The polyg­o­nal abbey court­yard is closed off on the west­ern side (fac­ing the Danube) by the west wing, erect­ed by F. Beer. It for­mer­ly accom­mo­dat­ed the sta­bles, oil mill, guest rooms, and abbey bailiff’s apart­ments, and now hous­es St. George’s pas­toral cen­tre and a abbey tav­ern. The land­ward gate­way now hous­es the recep­tion of the guest house, and the brew­ery lies to the south. The nar­row court­yard widens towards the east, where the church and monas­tic build­ings lie, which in turn enclose a rec­tan­gu­lar clois­ter gar­den. On the side fac­ing the Danube, the north wing (built by Ph. Blank him­self) hous­es the admin­is­tra­tion, kitchen and refec­to­ry on the ground floor, the prelates’ rooms on the first floor, and prince­ly quar­ters and recre­ation­al rooms on the top floor.
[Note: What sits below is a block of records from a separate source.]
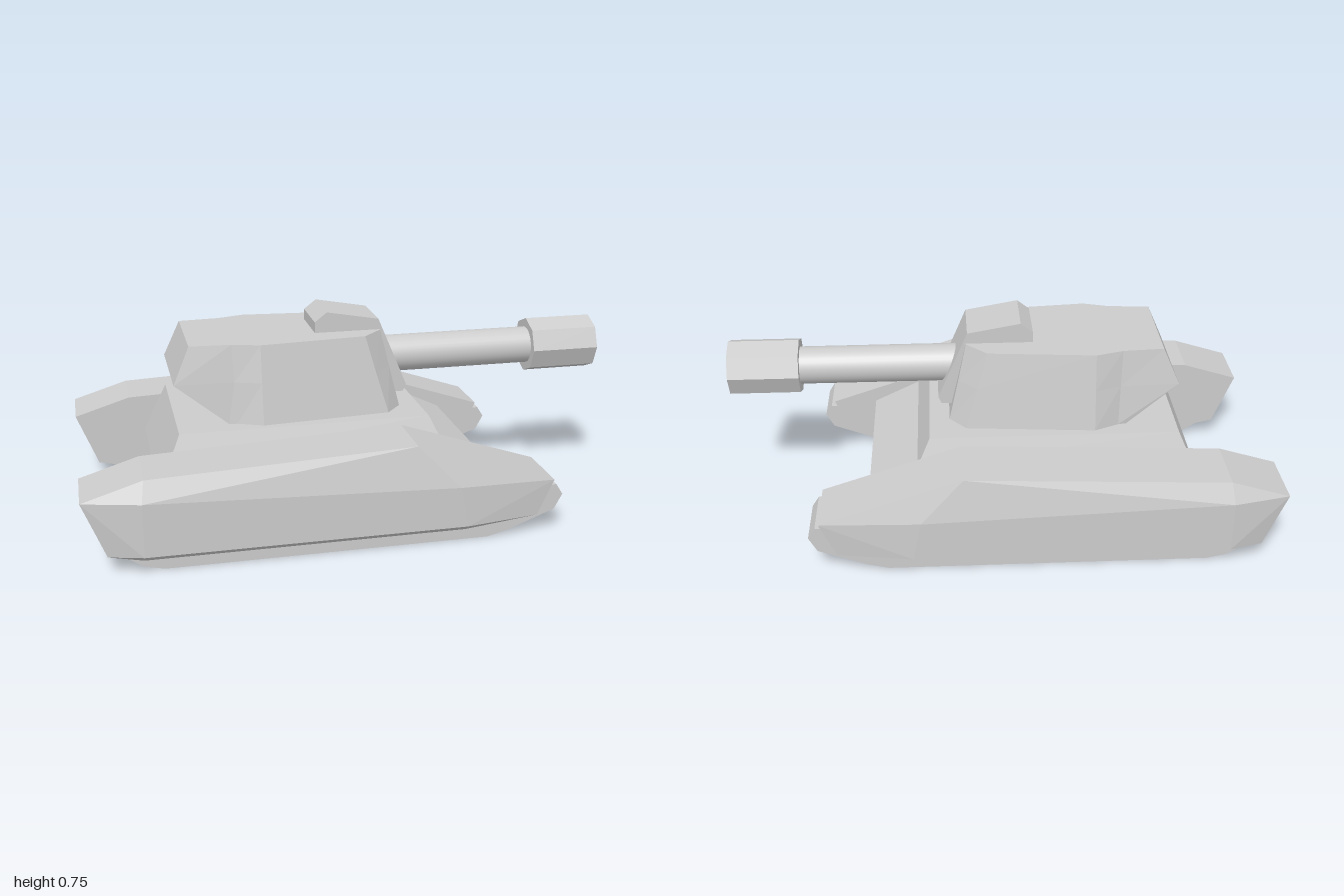
import * as THREE from 'three';
import { ConvexGeometry } from 'three/addons/geometries/ConvexGeometry.js';

const flat = new THREE.MeshStandardMaterial({ color: 0xcccccc, flatShading: true });
const smooth = new THREE.MeshStandardMaterial({ color: 0xcccccc });

function part(name, geometry, material = flat) {
  const mesh = new THREE.Mesh(geometry, material);
  mesh.name = name;
  return mesh;
}

// Faceted solid around a set of corner points
const solid = (points) => new ConvexGeometry(points.map((p) => new THREE.Vector3(...p)));

// Side profile (x, y) extruded between two z values
function slab(profile, z0, z1) {
  const shape = new THREE.Shape(profile.map((p) => new THREE.Vector2(...p)));
  return new THREE.ExtrudeGeometry(shape, { depth: z1 - z0, bevelEnabled: false }).translate(0, 0, z0);
}

// Skin over stacked rings of equal point count, closed by fans top and bottom
function loft(rings) {
  const n = rings[0].length;
  const pos = rings.flat(2);
  const idx = [];
  for (let r = 0; r < rings.length - 1; r++) {
    for (let i = 0; i < n; i++) {
      const a = r * n + i, b = r * n + (i + 1) % n;
      idx.push(a, b, b + n, a, b + n, a + n);
    }
  }
  const last = (rings.length - 1) * n;
  const centre = rings.length * n;
  pos.push(-0.2, rings[0][0][1], 0, -0.2, rings[rings.length - 1][0][1], 0);
  for (let i = 0; i < n; i++) {
    const j = (i + 1) % n;
    idx.push(centre, j, i, centre + 1, last + i, last + j);
  }
  const g = new THREE.BufferGeometry();
  g.setAttribute('position', new THREE.Float32BufferAttribute(pos, 3));
  g.setIndex(idx);
  g.computeVertexNormals();
  return g;
}

// Full ring from the +z half outline, listed rear to front
function ring(y, half) {
  const near = half.map(([x, z]) => [x, y, z]);
  const far = half.map(([x, z]) => [x, y, -z]).reverse();
  return [...near, ...far];
}

export function createModel() {
  const model = new THREE.Group();
  model.name = 'tank';

  // Lower hull with sloped nose, and the bevelled deck above it
  const hull = [[-0.69, 0.065], [0.46, 0.065], [0.49, 0.09], [0.49, 0.205], [0.312, 0.29], [-0.69, 0.29], [-0.73, 0.2]];
  model.add(part('hull', slab(hull, -0.325, 0.325)));
  const deck = [];
  for (const s of [-1, 1]) {
    deck.push([-0.69, 0.29, s * 0.325], [0.312, 0.29, s * 0.325], [-0.645, 0.39, s * 0.29], [0.265, 0.39, s * 0.29]);
  }
  model.add(part('deck', solid(deck)));

  // Track covers with bulged outer sides, and the treads beneath
  const cover = [[-1, 0.27], [-0.79, 0.335], [0.15, 0.375], [0.66, 0.205], [0.6, 0.075], [0.33, 0.045], [-0.8, 0.045], [-0.92, 0.07]];
  const bulge = [[-0.8, 0.262], [0.3, 0.22], [0.33, 0.07], [-0.8, 0.07]];
  const tread = [[-0.87, 0.06], [-0.8, 0.015], [-0.73, 0], [0.42, 0], [0.5, 0.02], [0.67, 0.085], [0.7, 0.14], [0.675, 0.18], [0.6, 0.18], [-0.8, 0.15]];
  for (const s of [1, -1]) {
    const side = s > 0 ? 'near' : 'far';
    const pts = [];
    for (const [x, y] of cover) pts.push([x, y, s * 0.325], [x, y, s * 0.55]);
    for (const [x, y] of bulge) pts.push([x, y, s * 0.583]);
    model.add(part(side + 'TrackCover', solid(pts)));
    model.add(part(side + 'Tread', slab(tread, s > 0 ? 0.333 : -0.535, s > 0 ? 0.535 : -0.333)));
  }

  // Turret with overhanging rear
  const turret = loft([
    ring(0.39, [[-0.46, 0.22], [-0.43, 0.225], [-0.34, 0.265], [0.13, 0.225], [0.19, 0.153]]),
    ring(0.54, [[-0.65, 0.2], [-0.435, 0.207], [-0.34, 0.241], [0.087, 0.204], [0.155, 0.131]]),
    ring(0.675, [[-0.59, 0.18], [-0.44, 0.19], [-0.34, 0.22], [0.05, 0.185], [0.125, 0.108]]),
  ]);
  model.add(part('turret', turret));

  // Gun shield wrapping over the turret roof and front
  const shield = [[-0.12, 0.62], [0.1, 0.45], [0.18, 0.428], [0.218, 0.428], [0.23, 0.455], [0.12, 0.715], [-0.075, 0.75], [-0.12, 0.715]];
  model.add(part('gunShield', slab(shield, -0.102, 0.102)));

  // Round barrel and hollow octagonal muzzle
  const barrel = new THREE.CylinderGeometry(0.07, 0.07, 0.64, 32).rotateZ(-Math.PI / 2).translate(0.44, 0.55, 0);
  model.add(part('barrel', barrel, smooth));
  const rim = [[0, 0], [0.105, 0], [0.105, 0.26], [0.078, 0.26], [0.078, 0.14], [0, 0.14]];
  const muzzle = new THREE.LatheGeometry(rim.map((p) => new THREE.Vector2(...p)), 8);
  model.add(part('muzzle', muzzle.rotateZ(-Math.PI / 2).translate(0.74, 0.55, 0)));

  return model;
}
To the south of the com­plex, the monas­tic and eco­nom­ic build­ings are con­nect­ed by a curved retain­ing wall crowned by a balustrade. It is pierced by gate­ways lead­ing to the Frauen­berg hill and the cliff-side cel­lars. The lat­ter were orig­i­nal­ly used as fer­ment­ing rooms, but now house the vis­i­tors’ cen­tre and an exhi­bi­tion on Weltenburg’s his­to­ry, cul­ture, and nat­ur­al phenomena.